RUSHEEN BANSAL contemplates prejudice and ‘snubbing’ in the Grammy awards nominations.
The Grammys, arguably the most coveted awards for musical excellence, never fail to garner controversy with their selection of nominees every year. Perhaps it’s due to corruption, as alleged by The Weeknd, or simply a part of the job, because choosing the ‘best’ artists in an industry as subjective and arbitrary as music is hard. Everyone dances to a different tune – it really makes one wonder, how do the Grammys pick their nominees?
To be eligible for a nomination, the album or song must be first submitted to the Academy of Recording Arts and Sciences. A general membership vote is then conducted through a ballot to narrow down the pool to twenty selections. The Nominations Review Committee (for the Big Four categories) and the Craft Nominations Review Committee (for specialised categories) review these twenty selections before voting through a confidential ballot to select the top eight in each category.
All voting members are musicians: singers, engineers, lyricists, producers and songwriters. However, the Grammys committee gets so big that numerous voting members are not familiar with many of the categories, which results in them voting for the only one they know (or in other words, for the famous option). Therefore, we often see album sales or chart positions trump artistic achievement, technical proficiency and overall excellence in countless categories, while the Academy claims they look for the opposite.
This year presented a mix of the two – the biggest snubs were decidedly The Weeknd, Lady Gaga, Halsey, Travis Scott, and BLACKPINK. Clearly, something is afoot; Travis Scott’s Highest in the Room dominated Billboard’s Hot 100 list for 12 consecutive weeks since September; The Weeknd’s Blinding Lights earned a record for spending the most consecutive weeks (28 weeks) in the Billboard Hot 100’s Top Five, but still could not grasp a Record of the Year nomination; BLACKPINK’s success ran parallel to BTS’s. Some critics were also disappointed with the nomination categories for multiple artists: Harry Styles not getting nominated for the Big Four but only for Best Pop Solo Performance, Best Pop Vocal Album, and Best Music Video, BTS not for Record of the Year but only for Best Pop Duo/Group Performance, and Fiona Apple’s Fetch the Bolt Cutters not for Album of the Year but for Best Alternative Music Album. Justin Bieber even took to social media to clarify that Changes ‘was and is an R&B album’, even though it was nominated for Best Pop Vocal Album.
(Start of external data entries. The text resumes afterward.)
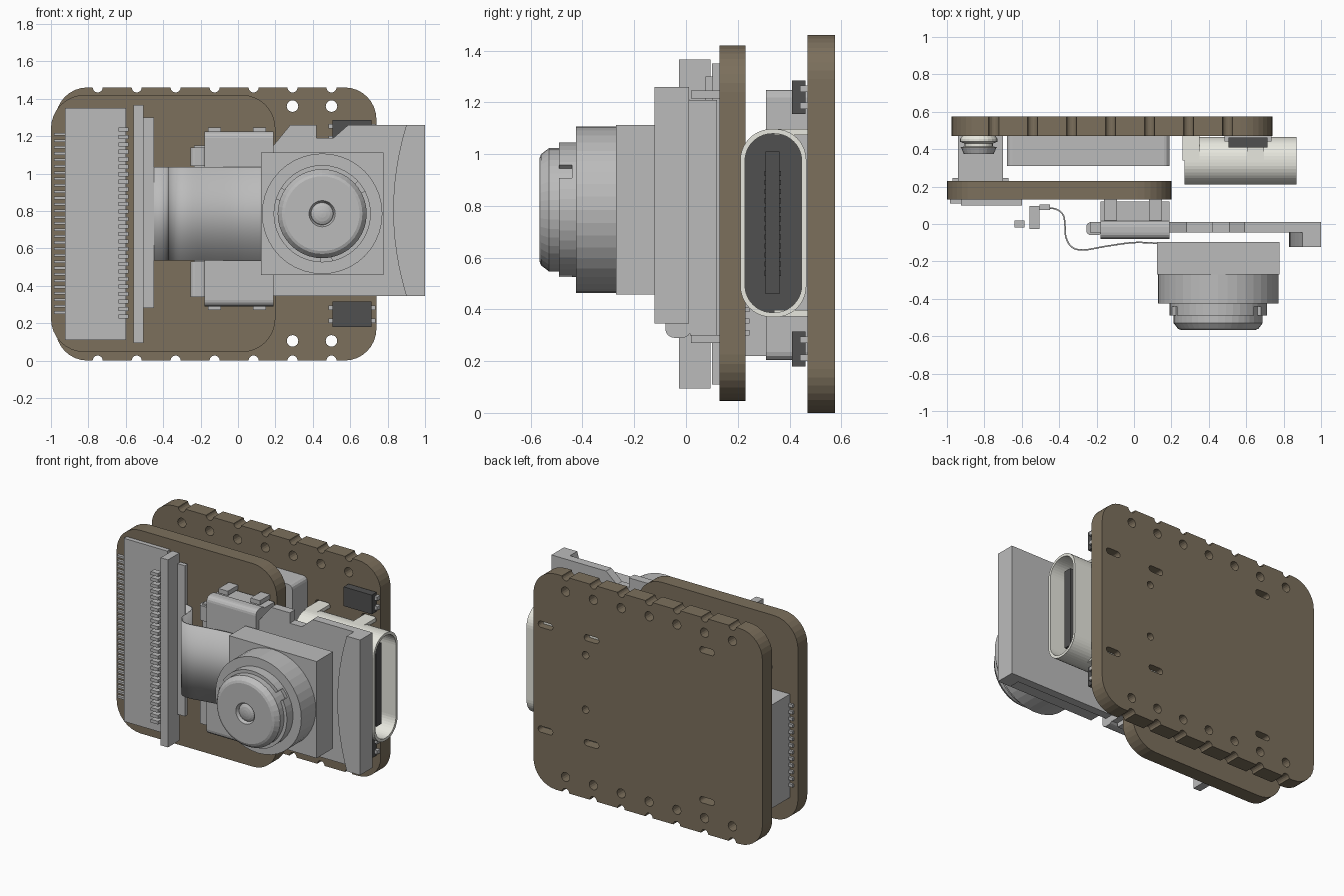
import bpy, bmesh, math
from mathutils import Vector

cube = bpy.data.objects.get("Cube")
if cube:
    bpy.data.objects.remove(cube, do_unlink=True)


def material(name, rgb):
    m = bpy.data.materials.new(name)
    m.use_nodes = True
    m.diffuse_color = (*rgb, 1)
    m.node_tree.nodes["Principled BSDF"].inputs["Base Color"].default_value = (*rgb, 1)
    return m


BROWN = material("board brown", (0.20, 0.16, 0.107))
GREY = material("metal grey", (0.5, 0.5, 0.5))
CREAM = material("pale shell", (0.82, 0.82, 0.75))
DARK = material("dark plastic", (0.08, 0.08, 0.08))


def finish(name, bm, mat):
    bmesh.ops.recalc_face_normals(bm, faces=bm.faces)
    me = bpy.data.meshes.new(name)
    bm.to_mesh(me)
    bm.free()
    ob = bpy.data.objects.new(name, me)
    bpy.context.collection.objects.link(ob)
    if mat:
        me.materials.append(mat)
    return ob


def add_prism(bm, pts, axis, lo, hi):
    """Extrude a 2D outline along x (outline y,z), y (x,z) or z (x,y)."""
    def place(p, d):
        return {"x": (d, p[0], p[1]), "y": (p[0], d, p[1]), "z": (p[0], p[1], d)}[axis]
    a = [bm.verts.new(place(p, lo)) for p in pts]
    b = [bm.verts.new(place(p, hi)) for p in pts]
    bm.faces.new(a)
    bm.faces.new(b[::-1])
    for i in range(len(pts)):
        j = (i + 1) % len(pts)
        bm.faces.new((a[i], b[i], b[j], a[j]))


def prism(name, pts, axis, lo, hi, mat):
    bm = bmesh.new()
    add_prism(bm, pts, axis, lo, hi)
    return finish(name, bm, mat)


def rect(u0, u1, v0, v1):
    return [(u0, v0), (u1, v0), (u1, v1), (u0, v1)]


def rounded(u0, u1, v0, v1, r, n=8):
    corners = [(u1 - r, v1 - r), (u0 + r, v1 - r), (u0 + r, v0 + r), (u1 - r, v0 + r)]
    return [(c[0] + r * math.cos((k + i / n) * math.pi / 2),
             c[1] + r * math.sin((k + i / n) * math.pi / 2))
            for k, c in enumerate(corners) for i in range(n + 1)]


def circle(u, v, r, n=16):
    return [(u + r * math.cos(2 * math.pi * i / n), v + r * math.sin(2 * math.pi * i / n))
            for i in range(n)]


def box(name, x, y, z, mat):
    return prism(name, rect(*x, *y), "z", *z, mat)


def prisms(name, outlines, axis, lo, hi, mat):
    bm = bmesh.new()
    for o in outlines:
        add_prism(bm, o, axis, lo, hi)
    return finish(name, bm, mat)


def cut(ob, outlines, axis, lo, hi):
    cutter = prisms("cutter", outlines, axis, lo, hi, None)
    cutter.hide_render = True
    mod = ob.modifiers.new("cut", "BOOLEAN")
    mod.operation, mod.solver, mod.object = "DIFFERENCE", "EXACT", cutter
    bpy.context.view_layer.objects.active = ob
    bpy.ops.object.modifier_apply(modifier=mod.name)
    bpy.data.objects.remove(cutter, do_unlink=True)


def lathe(name, profile, cx, cz, mat, n=40):
    """Spin (radius, y) points about a y-directed axis."""
    bm = bmesh.new()
    rings = [[bm.verts.new((u, y, v)) for u, v in circle(cx, cz, r, n)] for r, y in profile]
    for a, b in zip(rings, rings[1:]):
        for i in range(n):
            j = (i + 1) % n
            bm.faces.new((a[i], a[j], b[j], b[i]))
    bm.faces.new(rings[0])
    bm.faces.new(rings[-1])
    return finish(name, bm, mat)


# Rear board with edge notches, pin holes and mounting slots
rear = prism("rear_board", rounded(-0.975, 0.74, 0, 1.46, 0.17), "y", 0.47, 0.575, BROWN)
columns = [-0.75 + 0.2083 * i for i in range(7)]
holes = [circle(x, z, 0.027) for x in columns for z in (0, 1.46)]
holes += [circle(x, z, 0.031) for x in columns for z in (0.105, 1.36)]
holes += [rounded(x - 0.055, x + 0.055, z - 0.021, z + 0.021, 0.02, 4)
          for x, z in ((0.65, 1.09), (0.65, 0.38), (0.305, 1.09), (0.305, 0.38),
                       (-0.56, 1.24), (-0.56, 0.225))]
holes += [circle(0.35, z, 0.025) for z in (0.6, 0.97)]
cut(rear, holes, "y", 0.4, 0.65)

# Front board
prism("front_board", rounded(-1.0, 0.2, 0.045, 1.42, 0.18), "y", 0.13, 0.23, BROWN)

# Parts between the boards
prism("shield_can", rounded(-0.68, 0.19, 0.205, 1.248, 0.03, 3), "y", 0.31, 0.47, GREY)
box("board_link", (-0.94, -0.7), (0.23, 0.47), (0.22, 0.92), GREY)
prisms("link_pins", [rect(-0.97, -0.67, 0.3 + 0.045 * i, 0.32 + 0.045 * i) for i in range(13)],
       "y", 0.23, 0.245, GREY)
lathe("spacer_base", [(0.09, 0.47), (0.1, 0.455), (0.1, 0.44), (0.075, 0.43), (0.075, 0.415),
                      (0.1, 0.41)], -0.83, 1.15, CREAM, 24)
lathe("spacer_cap", [(0.095, 0.41), (0.08, 0.375)], -0.83, 1.15, GREY, 24)

# Oval port: hollow shell, dark floor and contact tongue
shell = prism("port_shell", rounded(0.21, 0.465, 0.37, 1.097, 0.12, 10), "x", 0.27, 0.87, CREAM)
cut(shell, [rounded(0.228, 0.447, 0.388, 1.079, 0.105, 10)], "x", 0.4, 1)
prism("port_floor", rounded(0.228, 0.447, 0.388, 1.079, 0.105, 10), "x", 0.39, 0.5, DARK)
box("port_tongue", (0.5, 0.82), (0.308, 0.362), (0.46, 1.01), DARK)
prisms("tongue_contacts", [rect(y0, y0 + 0.006, 0.53 + 0.035 * i, 0.55 + 0.035 * i)
                           for y0 in (0.303, 0.361) for i in range(12)], "x", 0.5, 0.8, DARK)
for x in (0.305, 0.65):
    for z in (0.385, 1.085):
        box("port_leg", (x - 0.045, x + 0.045), (0.34, 0.53), (z - 0.012, z + 0.012), CREAM)

# Small dark chips with leads
for z0, z1 in ((0.18, 0.315), (1.155, 1.285)):
    box("chip", (0.505, 0.715), (0.41, 0.462), (z0, z1), DARK)
    prisms("chip_leads", [rect(0.485, 0.735, z, z + 0.025) for z in (z0 + 0.02, z1 - 0.045)],
           "y", 0.44, 0.471, GREY)

# Ribbon connector with recessed contact row and solder tails
body = box("ribbon_connector", (-0.925, -0.56), (-0.032, 0.1), (0.07, 1.395), GREY)
cut(body, [rect(-0.64, -0.585, 0.2, 1.27), rect(-0.7, -0.57, 0.13, 0.205),
           rect(-0.7, -0.57, 1.26, 1.335)], "y", -0.1, 0.01)
prisms("connector_contacts", [rect(-0.64, -0.585, 0.225 + 0.04 * i, 0.247 + 0.04 * i)
                              for i in range(26)], "y", -0.02, 0.02, GREY)
box("connector_latch", (-0.56, -0.505), (-0.028, 0.095), (0.095, 1.365), GREY)
box("connector_lip", (-0.505, -0.45), (0.075, 0.105), (0.28, 1.3), GREY)
box("connector_foot", (-0.925, -0.6), (0.1, 0.13), (0.11, 1.35), GREY)
prisms("solder_tails", [rect(-0.985, -0.92, 0.25 + 0.034 * i, 0.264 + 0.034 * i)
                        for i in range(29)], "y", 0.11, 0.13, GREY)

# Flexible ribbon, a thickened curve
path = [(-0.5, 0.09), (-0.42, 0.085), (-0.375, 0.05), (-0.365, -0.01), (-0.36, -0.07),
        (-0.33, -0.12), (-0.27, -0.135), (-0.15, -0.115), (0, -0.095), (0.14, -0.1)]
curve = []
for i in range(len(path) - 1):
    p = [Vector(path[min(max(i + k, 0), len(path) - 1)]) for k in (-1, 0, 1, 2)]
    for s in range(4):
        t = s / 4
        curve.append(0.5 * (2 * p[1] + (p[2] - p[0]) * t
                            + (2 * p[0] - 5 * p[1] + 4 * p[2] - p[3]) * t ** 2
                            + (3 * p[1] - p[0] - 3 * p[2] + p[3]) * t ** 3))
curve.append(Vector(path[-1]))
bm = bmesh.new()
rows = [[bm.verts.new((q.x, q.y, z)) for z in (0.535, 1.035)] for q in curve]
for a, b in zip(rows, rows[1:]):
    bm.faces.new((a[0], b[0], b[1], a[1]))
ribbon = finish("ribbon", bm, GREY)
ribbon.modifiers.new("thickness", "SOLIDIFY").thickness = 0.008
bpy.context.view_layer.objects.active = ribbon
ribbon.select_set(True)
bpy.ops.object.shade_smooth_by_angle()

# Card socket with side walls and spring tabs
box("socket_base", (-0.18, 0.19), (0.015, 0.12), (0.3, 1.21), GREY)
prism("socket_cover", rounded(-0.08, 0.02, 0.29, 1.225, 0.035, 4), "x", -0.18, 0.19, GREY)
for z0, z1 in ((0.34, 0.53), (1.04, 1.14)):
    prism("socket_tab", rounded(-0.255, -0.17, -0.06, 0.01, 0.025, 4), "z", z0, z1, GREY)
prisms("socket_feet", [rect(x, x + 0.07, z, z + 0.03) for x in (-0.16, 0.08)
                       for z in (0.27, 1.215)], "y", 0.02, 0.13, GREY)

# Memory card with shaped edge and curved grip ridge
card = [(-0.235, 0.345), (1.0, 0.345), (1.0, 1.26), (0.59, 1.26), (0.51, 1.19), (0.42, 1.19),
        (0.42, 1.26), (0.28, 1.26), (0.19, 1.15), (-0.235, 1.15)]
prism("memory_card", card, "y", -0.045, 0.012, GREY)
arc = [(0.83 + 0.07 * (2 * i / 12 - 1) ** 2, 0.345 + 0.915 * i / 12) for i in range(13)]
prism("card_grip", arc + [(1.0, 1.26), (1.0, 0.345)], "y", -0.122, -0.04, GREY)

# Camera module
CX, CZ = 0.45, 0.785
box("camera_base", (0.122, 0.778), (-0.27, -0.095), (0.457, 1.112), GREY)
lathe("camera_barrel", [(0.322, -0.26), (0.322, -0.425)], CX, CZ, GREY)
ring = lathe("focus_ring", [(0.26, -0.42), (0.26, -0.49)], CX, CZ, GREY)
notches = []
for deg in (35, 155, 275):
    a, w = math.radians(deg), math.radians(7)
    notches.append([(CX + r * math.cos(t), CZ + r * math.sin(t))
                    for r, t in ((0.236, a - w), (0.3, a - w), (0.3, a + w), (0.236, a + w))])
cut(ring, notches, "y", -0.55, -0.44)
lathe("lens_housing", [(0.238, -0.42), (0.238, -0.53), (0.215, -0.56), (0.2, -0.566),
                       (0.07, -0.566), (0.06, -0.545)], CX, CZ, GREY)
lathe("lens", [(0.06 * math.cos(t), -0.545 - 0.02 * math.sin(t))
               for t in (0, 0.4, 0.8, 1.2, 1.5)], CX, CZ, GREY, 24)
Yet we cannot forget the talented artists that did get nominated. This year represented BTS’s, Phoebe Bridgers’ and Jhené Aiko’s first major Grammy nominations. Jacob Collier, an English musician, received his first nomination in the Big 4 when his fourth album Djesse Vol. 3 was nominated for Album of the Year. Although not conventionally popular, he is appreciated in niche settings, which is what makes him an unexpected, but indeed a deserving and somewhat redeeming, pick by the Academy.
For the first time, the nominations for Best Rock Performance, traditionally a male-dominated category, were made up entirely of talented female artists: Fiona Apple for Shameika, Phoebe Bridgers for Kyoto, Haim for The Steps, Brittany Howard for Stay High, Grace Potter for Daylight, and Big Thief for Not, the band fronted by Adrienne Lenker. A similar phenomenon occurred in the Best Country Album category, with nominations for Ingrid Andress, Brandy Clark, Miranda Lambert, Little Big Town, and Ashley McBryde.
Personally, I think musical excellence cannot be quantified – just because an artist is not social media savvy or ‘popular’ does not mean that they should not get recognised. One’s excellence cannot be marked by how many headlines they dominate, as some music is simply niche. In fact, multiple artists’ albums in my music library, such as Glass Animals’ Dreamland (2020), Sufjan Stevens’ Illinois (2005) or The Strokes’ career-defining Is This It (2001), still hold the same allure as Taylor Swift’s 1989 (2014), yet these artists may never be recognised by mainstream media, and by extension, the Academy. Does this make them any less successful?
Interestingly, Nirvana was never nominated in the Big Four categories, the Ramones were never nominated for any Grammy, and neither was Pink Floyd’s hit album Dark Side of the Moon. If success was determined by awards, would these bands still serve as qualitative benchmarks in the alternative rock genre? Would their t-shirts be found in almost every thrift store in London?
I want to leave you with these apt words by Drake: ‘I think we should stop allowing ourselves to be shocked every year by the disconnect between impactful music and these awards, and just accept that what was once the highest form of recognition may no longer matter’. So, maybe we should stop taking the Grammys so seriously. Maybe we shouldn’t, and instead continue to hold them accountable for misrepresentations and racial biases, at least until they make their processes more transparent. Maybe someday the ‘snubbed’ musical artists will get their fair share of recognition, or maybe they never will. Maybe musicians do not need external validation from anyone other than their fans. Maybe that is all they need to keep creating their music and telling their truth.
Featured image courtesy of grammy.com.